Opportunities to coordinate and cooperate on the upcoming acquisitions of military hardware in the Visegrad region are wasted with every solo decision. The Central European Policy Institute and Polish Institute of International Affairs presented their DAV4 expert group report on industrial cooperation on April 22 in Warsaw, just a few days after Poland decided to buy the French Caracal helicopter.
The move is now criticised for being politically motivated and not taking into account regional context. Only a few weeks ago Slovakia announced it would probably go for the US Black Hawks, helicopters paradoxically being manufactured also in Poland. Whether or not the Warsaw’s decision was motivated by an interest in reviving the now seemingly preferred Weimar format or any gentleman agreement on the Mistral delivery to Russia is unknown. One way or another, it is a missed opportunity in the Visegrad context.
What else can we do together then? Hungary proposes a joint V3 aerial refueling in the midst of the Slovak fighter-jet replacement story. If Bratislava will not unexpectedly decide not to lease the Gripen aircraft, new opportunities for cooperation with the other two Visegrad operators would emerge. If there would be at least two countries deciding on the same helicopter amongst the four, a space for cooperation could be expanded.
There is one prerequisite, though: They have to redesign their national procurement policies to take cooperation benefits into account.

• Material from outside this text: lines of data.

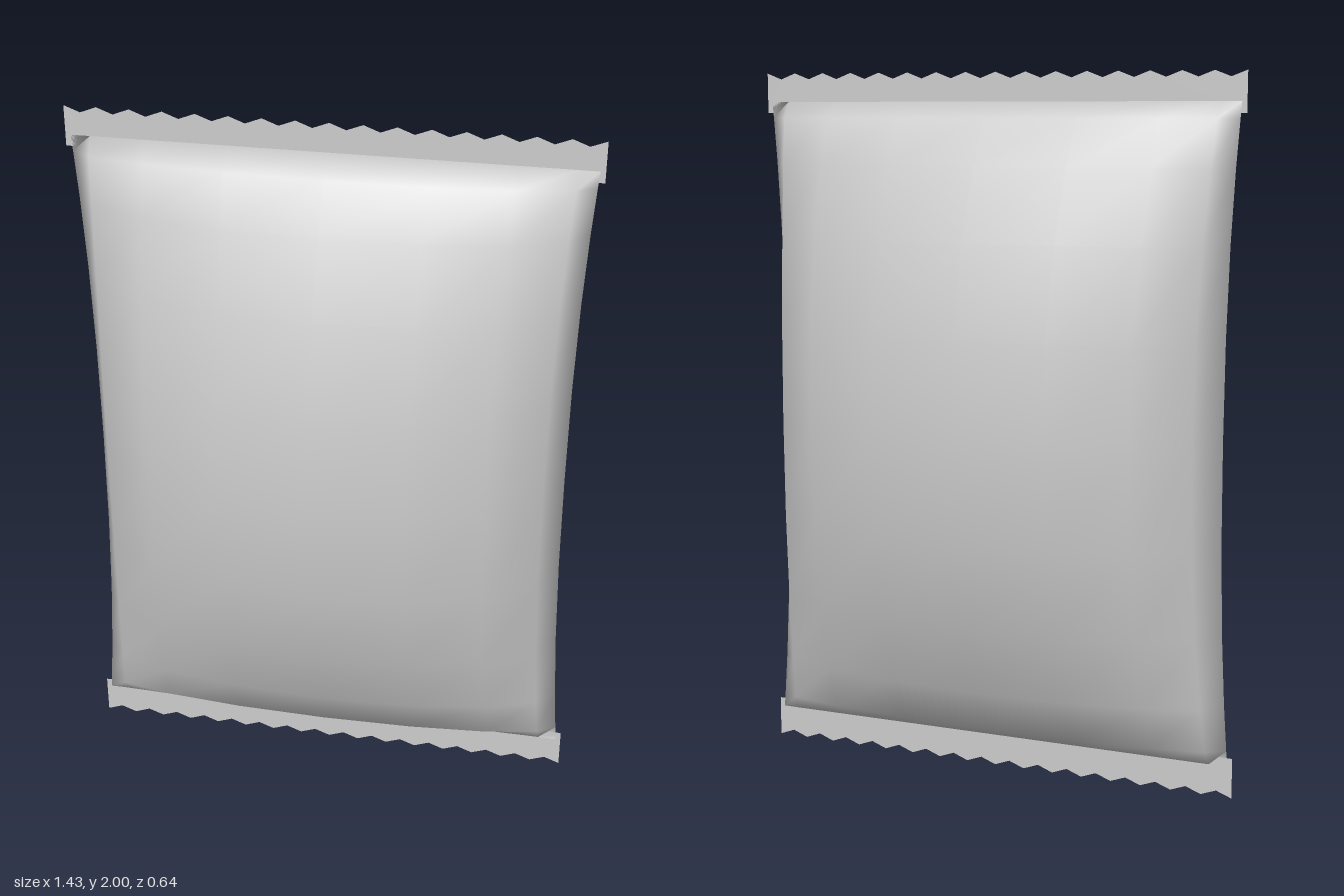
import * as THREE from 'three';
import { mergeVertices } from 'three/addons/utils/BufferGeometryUtils.js';

const foil = new THREE.MeshStandardMaterial({ color: 0xcccccc, side: THREE.DoubleSide });
foil.name = 'foilGrey';

const MID = 1.005, HALF = 0.914;            // centre and half height of the bag
const DEPTH = [0.32, 0.302, 0.24, 0.158, 0.086, 0]; // half depth, middle to seam

// Puffed body: elliptical rings that flatten into a straight seam at both ends
function makePillow() {
  const rings = 10;
  const geo = new THREE.CylinderGeometry(1, 1, 2, 16, rings, true);
  const p = geo.attributes.position;
  for (let i = 0; i < p.count; i++) {
    const k = Math.round((p.getY(i) * rings) / 2);      // -5 .. 5
    const t = Math.sin((k * Math.PI) / rings);
    const halfWidth = 0.668 + 0.032 * Math.pow(Math.abs(t), 2.4);
    p.setXYZ(i, p.getX(i) * halfWidth, MID + t * HALF, p.getZ(i) * DEPTH[Math.abs(k)]);
  }
  // Weld everything so the shading runs smoothly over the seams
  geo.deleteAttribute('uv');
  geo.deleteAttribute('normal');
  const welded = mergeVertices(geo, 1e-4);
  welded.computeVertexNormals();
  const mesh = new THREE.Mesh(welded, foil);
  mesh.name = 'pillowBody';
  return mesh;
}

// Flat crimped strip with a zigzag outer edge
function makeSeal(name, inner, outer) {
  const w = 0.714, teeth = 16, bite = Math.sign(outer - inner) * 0.017;
  const shape = new THREE.Shape();
  shape.moveTo(-w, inner);
  for (let i = 0; i <= teeth * 2; i++) {
    shape.lineTo(-w + (i * w) / teeth, i % 2 ? outer - bite : outer);
  }
  shape.lineTo(w, inner);
  shape.closePath();
  const mesh = new THREE.Mesh(new THREE.ShapeGeometry(shape), foil);
  mesh.name = name;
  return mesh;
}

export function createModel() {
  const bag = new THREE.Group();
  bag.name = 'pillowBag';
  bag.add(makePillow(), makeSeal('topSeal', 1.888, 2), makeSeal('bottomSeal', 0.116, 0));
  return bag;
}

Otherwise, the countries might once again end-up unprepared, as they did early this year when the Czechs and Slovaks could not overcome legislative barriers to buy radars jointly.